* [Exercise objective]:
Your answer should be only the lines below from the one with "bpy.ops.object.shade_smooth_by_angle(angle=math.radians(35))" to the one with "0.035), (0.56, 0)]", repeated exactly, ends included.

* [Dataset records]:
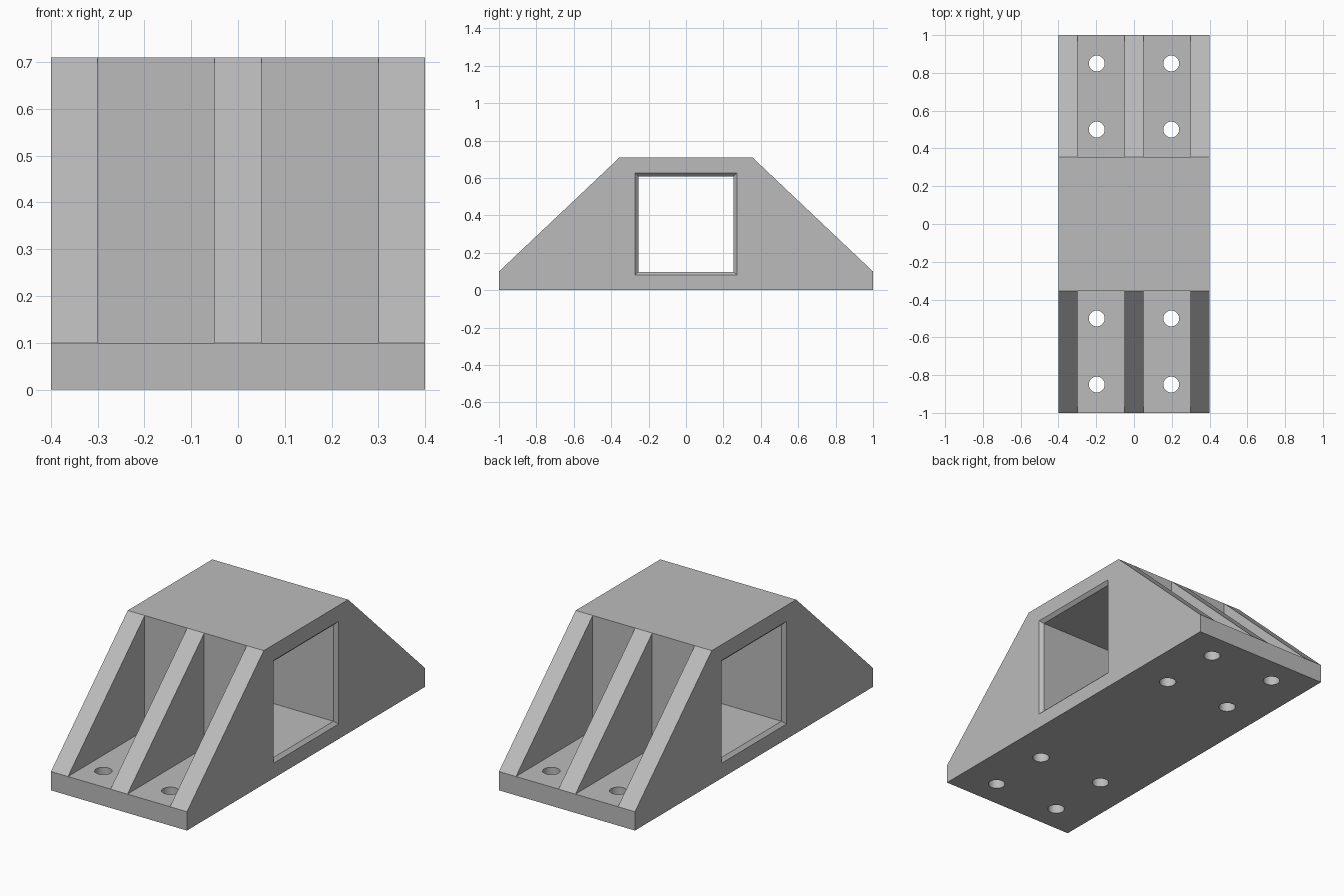
import bpy
import bmesh
from mathutils import Matrix, Vector

cube = bpy.data.objects.get("Cube")
if cube:
    bpy.data.objects.remove(cube, do_unlink=True)

HALF_WIDTH = 0.4
BASE_TOP = 0.1
WALL_Y = 0.355
HEIGHT = 0.71

grey = bpy.data.materials.new("plain grey")
grey.use_nodes = True
colour = (0.5, 0.5, 0.5, 1)
grey.diffuse_color = colour
grey.node_tree.nodes["Principled BSDF"].inputs["Base Color"].default_value = colour


def make_object(name, bm):
    bmesh.ops.recalc_face_normals(bm, faces=bm.faces)
    mesh = bpy.data.meshes.new(name)
    bm.to_mesh(mesh)
    bm.free()
    mesh.materials.append(grey)
    obj = bpy.data.objects.new(name, mesh)
    bpy.context.collection.objects.link(obj)
    return obj


def loft_along_x(name, sections):
    """Skin a list of (x, [(y, z), ...]) sections and cap both ends."""
    bm = bmesh.new()
    rings = [[bm.verts.new((x, y, z)) for y, z in points] for x, points in sections]
    for a, b in zip(rings, rings[1:]):
        for i in range(len(a)):
            j = (i + 1) % len(a)
            bm.faces.new((a[i], a[j], b[j], b[i]))
    bm.faces.new(rings[0])
    bm.faces.new(rings[-1])
    return make_object(name, bm)


def window_section(grow):
    y, low, high = 0.255 + grow, 0.097 - grow, 0.609 + grow
    return [(-y, low), (y, low), (y, high), (-y, high)]


# Solid trapezoid body
profile = [(-1, 0), (1, 0), (1, BASE_TOP), (WALL_Y, HEIGHT),
           (-WALL_Y, HEIGHT), (-1, BASE_TOP)]
body = loft_along_x("bracket_body", [(-HALF_WIDTH, profile), (HALF_WIDTH, profile)])

# Square window with chamfered rims
chamfer, over = 0.017, 0.02
inner_x, outer_x = HALF_WIDTH - chamfer, HALF_WIDTH + over
flared, straight = window_section(chamfer + over), window_section(0)
cutters = [loft_along_x("window_cutter", [(-outer_x, flared), (-inner_x, straight),
                                          (inner_x, straight), (outer_x, flared)])]

# Pockets between the ribs, and bolt holes through the base
pockets, holes = bmesh.new(), bmesh.new()
for sx in (-1, 1):
    for sy in (-1, 1):
        centre = Vector((sx * 0.175, sy * (WALL_Y + 0.4), BASE_TOP + 0.4))
        bmesh.ops.create_cube(pockets, size=1, matrix=Matrix.Translation(centre)
                              @ Matrix.Diagonal((0.25, 0.8, 0.8, 1)))
        for y in (0.5, 0.85):
            bmesh.ops.create_cone(holes, cap_ends=True, segments=32, radius1=0.042,
                                  radius2=0.042, depth=0.3,
                                  matrix=Matrix.Translation((sx * 0.197, sy * y, 0.05)))
cutters += [make_object("pocket_cutter", pockets), make_object("hole_cutter", holes)]

# Cut the body, then discard the cutters
for cutter in cutters:
    cutter.hide_render = True
    cut = body.modifiers.new(cutter.name, 'BOOLEAN')
    cut.operation = 'DIFFERENCE'
    cut.solver = 'EXACT'
    cut.object = cutter
bpy.context.view_layer.update()
result = bpy.data.meshes.new_from_object(
    body.evaluated_get(bpy.context.evaluated_depsgraph_get()))
body.modifiers.clear()
body.data = result
for cutter in cutters:
    bpy.data.objects.remove(cutter, do_unlink=True)

# Smooth hole walls, sharp edges elsewhere
bpy.context.view_layer.objects.active = body
body.select_set(True)
bpy.ops.object.shade_smooth_by_angle(angle=0.5)
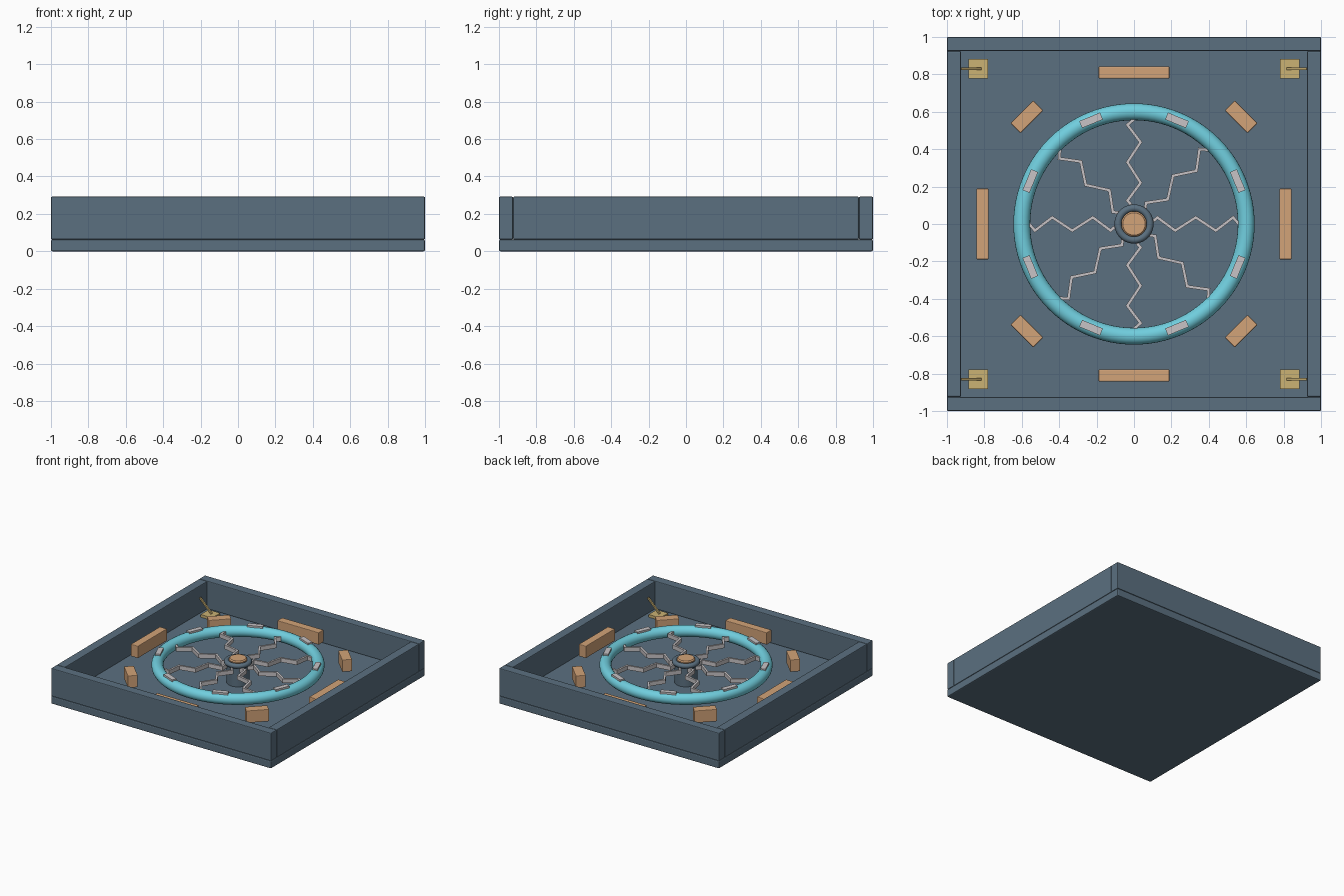
import bpy, bmesh, math
from mathutils import Matrix, Vector

if "Cube" in bpy.data.objects:
    bpy.data.objects.remove(bpy.data.objects["Cube"])


def material(name, srgb):
    m = bpy.data.materials.new(name)
    lin = [((c / 255 + 0.055) / 1.055) ** 2.4 for c in srgb]
    m.diffuse_color = (*lin, 1)
    m.use_nodes = True
    m.node_tree.nodes["Principled BSDF"].inputs["Base Color"].default_value = m.diffuse_color
    return m


SLATE = material("slate_blue", (91, 112, 128))
CYAN = material("aqua", (112, 206, 222))
ORANGE = material("light_copper", (210, 163, 120))
GREY = material("pale_grey", (200, 196, 198))
BRASS = material("brass", (203, 178, 116))


def finish(bm, name, mat, bevel=0.0, smooth=False):
    bmesh.ops.recalc_face_normals(bm, faces=bm.faces)
    me = bpy.data.meshes.new(name)
    bm.to_mesh(me)
    bm.free()
    me.materials.append(mat)
    ob = bpy.data.objects.new(name, me)
    bpy.context.collection.objects.link(ob)
    if bevel:
        mod = ob.modifiers.new("bevel", 'BEVEL')
        mod.width = bevel
        mod.segments = 2
    if smooth:
        bpy.ops.object.select_all(action='DESELECT')
        ob.select_set(True)
        bpy.context.view_layer.objects.active = ob
        bpy.ops.object.shade_smooth_by_angle(angle=math.radians(35))
    return ob


def box(name, size, loc, mat, rot=None, bevel=0.0):
    bm = bmesh.new()
    rot = rot or Matrix.Identity(4)
    bmesh.ops.create_cube(bm, size=1, matrix=Matrix.Translation(loc) @ rot @ Matrix.Diagonal((*size, 1)))
    return finish(bm, name, mat, bevel)


def lathe(name, profile, mat, steps=64, closed=False):
    """Spin an (r, z) profile about the z axis."""
    bm = bmesh.new()
    vs = [bm.verts.new((r, 0, z)) for r, z in profile]
    es = [bm.edges.new(p) for p in zip(vs, vs[1:])]
    if closed:
        es.append(bm.edges.new((vs[-1], vs[0])))
    bmesh.ops.spin(bm, geom=vs + es, cent=(0, 0, 0), axis=(0, 0, 1), angle=math.tau, steps=steps)
    bmesh.ops.remove_doubles(bm, verts=bm.verts, dist=1e-5)
    return finish(bm, name, mat, smooth=True)


def torus(name, major, minor, z, mat, sides=20, steps=96):
    prof = [(major + minor * math.cos(math.tau * i / sides), z + minor * math.sin(math.tau * i / sides))
            for i in range(sides)]
    return lathe(name, prof, mat, steps, True)


def polar(r, a, z):
    return Vector((r * math.cos(a), r * math.sin(a), z))


# Tray: base slab and four walls
box("base", (2, 2, 0.063), (0, 0, 0.0315), SLATE, bevel=0.008)
for s, side in ((-1, "a"), (1, "b")):
    box("long_wall_" + side, (2, 0.075, 0.229), (0, s * 0.9625, 0.1775), SLATE, bevel=0.006)
    box("side_wall_" + side, (0.075, 1.848, 0.229), (s * 0.9625, 0, 0.1775), SLATE, bevel=0.006)

# Main ring and central hub
torus("ring", 0.6, 0.045, 0.205, CYAN)
lathe("hub_post", [(0, 0.06), (0.085, 0.06), (0.085, 0.24), (0, 0.24)], SLATE)
torus("hub_collar", 0.085, 0.02, 0.235, SLATE, 14, 48)
lathe("hub_cap", [(0, 0.235), (0.068, 0.235), (0.068, 0.257), (0.06, 0.265), (0, 0.265)], ORANGE, 40)


# Zigzag springs between hub and ring
PATH = [(0.085, 0), (0.125, 0.035), (0.22, -0.035), (0.33, 0.035), (0.437, -0.035), (0.53, 0.035), (0.56, 0)]


def zigzag(name, angle, width=0.016, z0=0.188, z1=0.222):
    pts = [Vector(p) for p in PATH]
    bm = bmesh.new()
    rings = []
    for i, p in enumerate(pts):
        d0 = (p - pts[i - 1]).normalized() if i else (pts[1] - p).normalized()
        d1 = (pts[i + 1] - p).normalized() if i < len(pts) - 1 else d0
        t = (d0 + d1).normalized()
        n = Vector((-t.y, t.x))
        off = n * (width / 2 / max(0.4, t.dot(d0)))
        rings.append([bm.verts.new((q.x, q.y, z)) for q, z in
                      ((p + off, z0), (p + off, z1), (p - off, z1), (p - off, z0))])
    for a, b in zip(rings, rings[1:]):
        for k in range(4):
            bm.faces.new((a[k], a[(k + 1) % 4], b[(k + 1) % 4], b[k]))
    bm.faces.new(rings[0])
    bm.faces.new(rings[-1])
    bmesh.ops.rotate(bm, verts=bm.verts, matrix=Matrix.Rotation(angle, 3, 'Z'))
    return finish(bm, name, GREY)


for i in range(8):
    a = i * math.pi / 4
    zigzag(f"zigzag_spring_{i}", a)
    # Grip plates on top of the ring, halfway between springs
    b = a + math.pi / 8
    box(f"ring_plate_{i}", (0.04, 0.12, 0.024), polar(0.6, b, 0.248), GREY, Matrix.Rotation(b, 4, 'Z'))
    # Bumper blocks: long on the sides, short on the diagonals
    diagonal = i % 2
    size = (0.075, 0.172, 0.1) if diagonal else (0.065, 0.378, 0.1)
    box(f"bumper_{i}", size, polar(0.81, a, 0.172), ORANGE, Matrix.Rotation(a, 4, 'Z'), 0.005)

# Corner latches: plate with a lever rising outward
for sx in (-1, 1):
    for sy in (-1, 1):
        tag = ("left" if sx < 0 else "right") + ("_front" if sy < 0 else "_back")
        box("latch_plate_" + tag, (0.104, 0.104, 0.022), (sx * 0.832, sy * 0.83, 0.074), BRASS)
        box("latch_lever_" + tag, (0.15, 0.013, 0.013), (sx * 0.873, sy * 0.83, 0.14), BRASS,
            Matrix.Rotation(-sx * math.radians(45), 4, 'Y'))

* [Solution to this task]:
        bpy.ops.object.shade_smooth_by_angle(angle=math.radians(35))
    return ob


def box(name, size, loc, mat, rot=None, bevel=0.0):
    bm = bmesh.new()
    rot = rot or Matrix.Identity(4)
    bmesh.ops.create_cube(bm, size=1, matrix=Matrix.Translation(loc) @ rot @ Matrix.Diagonal((*size, 1)))
    return finish(bm, name, mat, bevel)


def lathe(name, profile, mat, steps=64, closed=False):
    """Spin an (r, z) profile about the z axis."""
    bm = bmesh.new()
    vs = [bm.verts.new((r, 0, z)) for r, z in profile]
    es = [bm.edges.new(p) for p in zip(vs, vs[1:])]
    if closed:
        es.append(bm.edges.new((vs[-1], vs[0])))
    bmesh.ops.spin(bm, geom=vs + es, cent=(0, 0, 0), axis=(0, 0, 1), angle=math.tau, steps=steps)
    bmesh.ops.remove_doubles(bm, verts=bm.verts, dist=1e-5)
    return finish(bm, name, mat, smooth=True)


def torus(name, major, minor, z, mat, sides=20, steps=96):
    prof = [(major + minor * math.cos(math.tau * i / sides), z + minor * math.sin(math.tau * i / sides))
            for i in range(sides)]
    return lathe(name, prof, mat, steps, True)


def polar(r, a, z):
    return Vector((r * math.cos(a), r * math.sin(a), z))


# Tray: base slab and four walls
box("base", (2, 2, 0.063), (0, 0, 0.0315), SLATE, bevel=0.008)
for s, side in ((-1, "a"), (1, "b")):
    box("long_wall_" + side, (2, 0.075, 0.229), (0, s * 0.9625, 0.1775), SLATE, bevel=0.006)
    box("side_wall_" + side, (0.075, 1.848, 0.229), (s * 0.9625, 0, 0.1775), SLATE, bevel=0.006)

# Main ring and central hub
torus("ring", 0.6, 0.045, 0.205, CYAN)
lathe("hub_post", [(0, 0.06), (0.085, 0.06), (0.085, 0.24), (0, 0.24)], SLATE)
torus("hub_collar", 0.085, 0.02, 0.235, SLATE, 14, 48)
lathe("hub_cap", [(0, 0.235), (0.068, 0.235), (0.068, 0.257), (0.06, 0.265), (0, 0.265)], ORANGE, 40)


# Zigzag springs between hub and ring
PATH = [(0.085, 0), (0.125, 0.035), (0.22, -0.035), (0.33, 0.035), (0.437, -0.035), (0.53, 0.035), (0.56, 0)]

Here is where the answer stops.